The most recent example came Thursday. In his typed script at his daily coronavirus briefing, “corona” in “coronavirus” was crossed out and replaced with “Chinese.” Trump has been referring to the coronavirus as the “Chinese virus,” as he increasingly seeks to blame China for its worldwide spread. Critics have alleged the phrase shifts blame and is xenophobic or racist, but Trump disagrees, and his allies have argued that it holds China accountable for an alleged coverup of the situation in Wuhan.

Jabin Botsford/The Washington Post

Jabin Botsford/The Washington Post

Salwan Georges/The Washington Post

In November, with Trump facing increasingly serious questions about his efforts to get Ukraine to investigate politically expedient things, he also appeared before reporters with some handwritten notes. In them, he quoted then-European Union Ambassador Gordon Sondland saying in congressional testimony that Trump had told him, “I want nothing. I want nothing. I want no quid pro quo.” Sondland later testified that there was, in fact, a quid pro quo between Trump and Ukraine.

Salwan Georges/The Washington Post

Salwan Georges/The Washington Post

Bill O'Leary/The Washington Post

After Trump incorrectly stated that Alabama was at risk from Hurricane Dorian last summer, government officials scrambled to try to substantiate the claim. At the time that Trump tweeted that Alabama would “most likely be hit (much) harder than anticipated,” the state was no longer anywhere in the hurricane’s forecasted path. The situation culminated in Trump holding up a map of Dorian’s potential path that was apparently altered with a black marker to expand the affected areas into the southern part of Alabama.
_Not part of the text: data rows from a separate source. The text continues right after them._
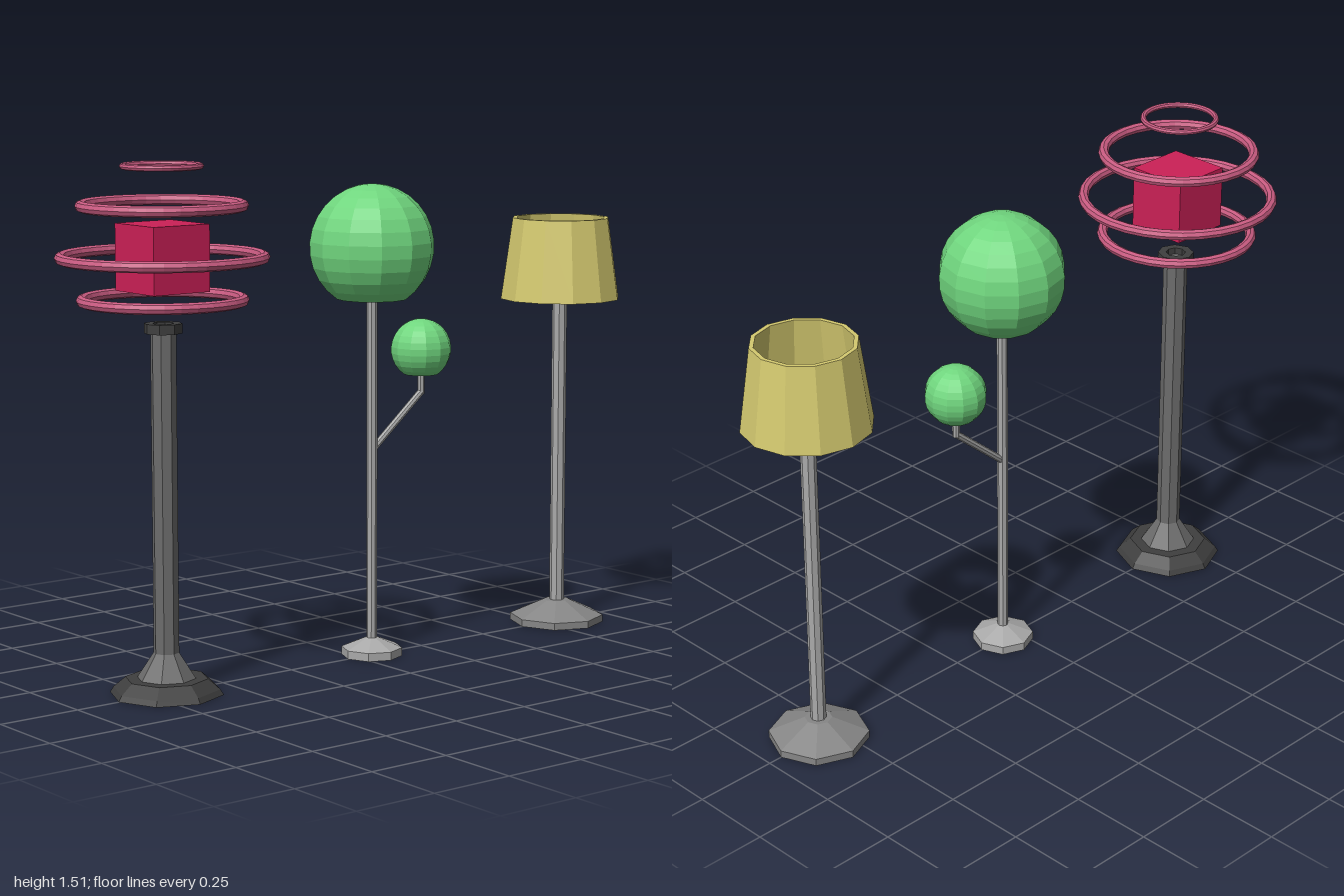
import * as THREE from 'three';

const mat = (name, color, double = false) => {
  const m = new THREE.MeshStandardMaterial({ color, flatShading: true });
  m.name = name;
  if (double) m.side = THREE.DoubleSide;
  return m;
};

export function createModel() {
  const charcoal = mat('charcoal', 0x3f3f3f);
  const darkGrey = mat('dark grey', 0x6c6c6c);
  const midGrey = mat('mid grey', 0x868686);
  const lightGrey = mat('light grey', 0xa9a9a9);
  const crimson = mat('crimson', 0xcc2057);
  const rose = mat('rose', 0xca5c82);
  const green = mat('green', 0x70d67e, true);
  const yellow = mat('yellow', 0xd4c96f, true);

  const model = new THREE.Group();
  model.name = 'threeFloorLamps';

  const lamp = (name, x) => {
    const g = new THREE.Group();
    g.name = name;
    g.position.x = x;
    model.add(g);
    return g;
  };
  const add = (parent, name, geo, material, x = 0, y = 0, z = 0) => {
    const m = new THREE.Mesh(geo, material);
    m.name = name;
    m.position.set(x, y, z);
    parent.add(m);
    return m;
  };
  // Revolved profile of [radius, height] pairs, listed bottom to top
  const turned = (parent, name, pts, material, sides = 8) =>
    add(parent, name, new THREE.LatheGeometry(pts.map(p => new THREE.Vector2(...p)), sides), material);
  // Straight rod between two points
  const rod = (parent, name, a, b, r, material, sides = 8) => {
    const from = new THREE.Vector3(...a), to = new THREE.Vector3(...b);
    const dir = to.clone().sub(from);
    const m = add(parent, name, new THREE.CylinderGeometry(r, r, dir.length(), sides), material);
    m.position.copy(from).add(to).multiplyScalar(0.5);
    m.quaternion.setFromUnitVectors(new THREE.Vector3(0, 1, 0), dir.normalize());
    return m;
  };

  // Ringed lamp: stepped foot, flared post, collar, cube and floating hoops
  const ringLamp = lamp('ringLamp', -0.697);
  turned(ringLamp, 'foot', [[0, 0], [0.165, 0], [0.155, 0.016], [0.12, 0.046], [0, 0.046]], charcoal);
  turned(ringLamp, 'post', [[0.085, 0.046], [0.037, 0.12], [0.037, 1.045], [0, 1.045]], darkGrey);
  turned(ringLamp, 'collar',
    [[0.03, 1.037], [0.055, 1.037], [0.055, 1.065], [0.03, 1.065], [0.03, 1.045]], charcoal);
  add(ringLamp, 'cube', new THREE.BoxGeometry(0.19, 0.19, 0.19), crimson, 0, 1.25, 0);
  for (const [y, outer, tube] of [
    [1.13, 0.243, 0.016], [1.25, 0.302, 0.016], [1.395, 0.243, 0.016], [1.505, 0.118, 0.009],
  ]) {
    add(ringLamp, 'hoop', new THREE.TorusGeometry(outer - tube, tube, 8, 32), rose, 0, y, 0)
      .rotation.x = Math.PI / 2;
  }

  // Globe lamp: slim post with a side branch, two open-bottomed globes
  const globeLamp = lamp('globeLamp', 0.055);
  turned(globeLamp, 'foot', [[0, 0], [0.092, 0], [0.092, 0.025], [0.02, 0.055], [0, 0.055]], lightGrey);
  rod(globeLamp, 'post', [0, 0.04, 0], [0, 1.12, 0], 0.016, lightGrey);
  rod(globeLamp, 'branch', [0, 0.627, 0], [0.19, 0.787, 0], 0.011, lightGrey);
  rod(globeLamp, 'branchTip', [0.19, 0.78, 0], [0.19, 0.87, 0], 0.011, lightGrey);
  for (const [name, r, x, y] of [['largeGlobe', 0.187, 0, 1.237], ['smallGlobe', 0.092, 0.19, 0.917]]) {
    add(globeLamp, name,
      new THREE.SphereGeometry(r, 12, 12, 0, Math.PI * 2, 0, Math.PI * 0.81), green, x, y, 0);
  }

  // Shade lamp: post, tapered shade carried on spokes, small bulb
  const shadeLamp = lamp('shadeLamp', 0.81);
  turned(shadeLamp, 'foot', [[0, 0], [0.147, 0], [0.147, 0.022], [0.04, 0.07], [0, 0.07]], midGrey);
  rod(shadeLamp, 'post', [0, 0.06, 0], [0, 1.1, 0], 0.023, lightGrey);
  turned(shadeLamp, 'shade',
    [[0.175, 1.033], [0.188, 1.033], [0.152, 1.286], [0.139, 1.286], [0.175, 1.033]], yellow, 12);
  for (let i = 0; i < 4; i++) {
    const a = i * Math.PI / 2;
    rod(shadeLamp, 'spoke', [0, 1.085, 0],
      [0.17 * Math.cos(a), 1.085, 0.17 * Math.sin(a)], 0.005, midGrey, 6);
  }
  add(shadeLamp, 'bulb', new THREE.SphereGeometry(0.032, 8, 6), yellow, 0, 1.12, 0);

  return model;
}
Bill O'Leary/The Washington Post

Jabin Botsford/The Washington Post

Back in May, House Speaker Nancy Pelosi (D-Calif.) accused Trump of a “coverup” when it came to special counsel Robert S. Mueller III’s Russia investigation. After Trump blew up at Pelosi and Senate Minority Leader Charles E. Schumer (D-N.Y.) at a White House meeting that was ostensibly about infrastructure, he took to the Rose Garden to deliver a screed against the investigations into him. “They want to impeach me over acts that they did,” his notes said. “Dems have no achomlishments.”

Jabin Botsford/The Washington Post

Jabin Botsford/The Washington Post

Jabin Botsford/The Washington Post

Ricky Carioti/The Washington Post

In a particularly sensitive moment of his presidency, Trump also relied upon handwritten notes. While meeting with the families of victims of the Parkland, Fla., school shooting in 2018, his notes included two things he was apparently supposed to say to the families, among others. One of them was, “What would you most want me to know about your experience?” while another was, “I hear you.”

Ricky Carioti/The Washington Post

Ricky Carioti/The Washington Post

It’s rare that reporters get such a window into a politician’s — or even a president’s — talking points, but Trump has repeatedly provided one, thanks to his choice of writing tools and his habit of leaving them visible to photographers.

Ricky Carioti/The Washington Post

Jabin Botsford/The Washington Post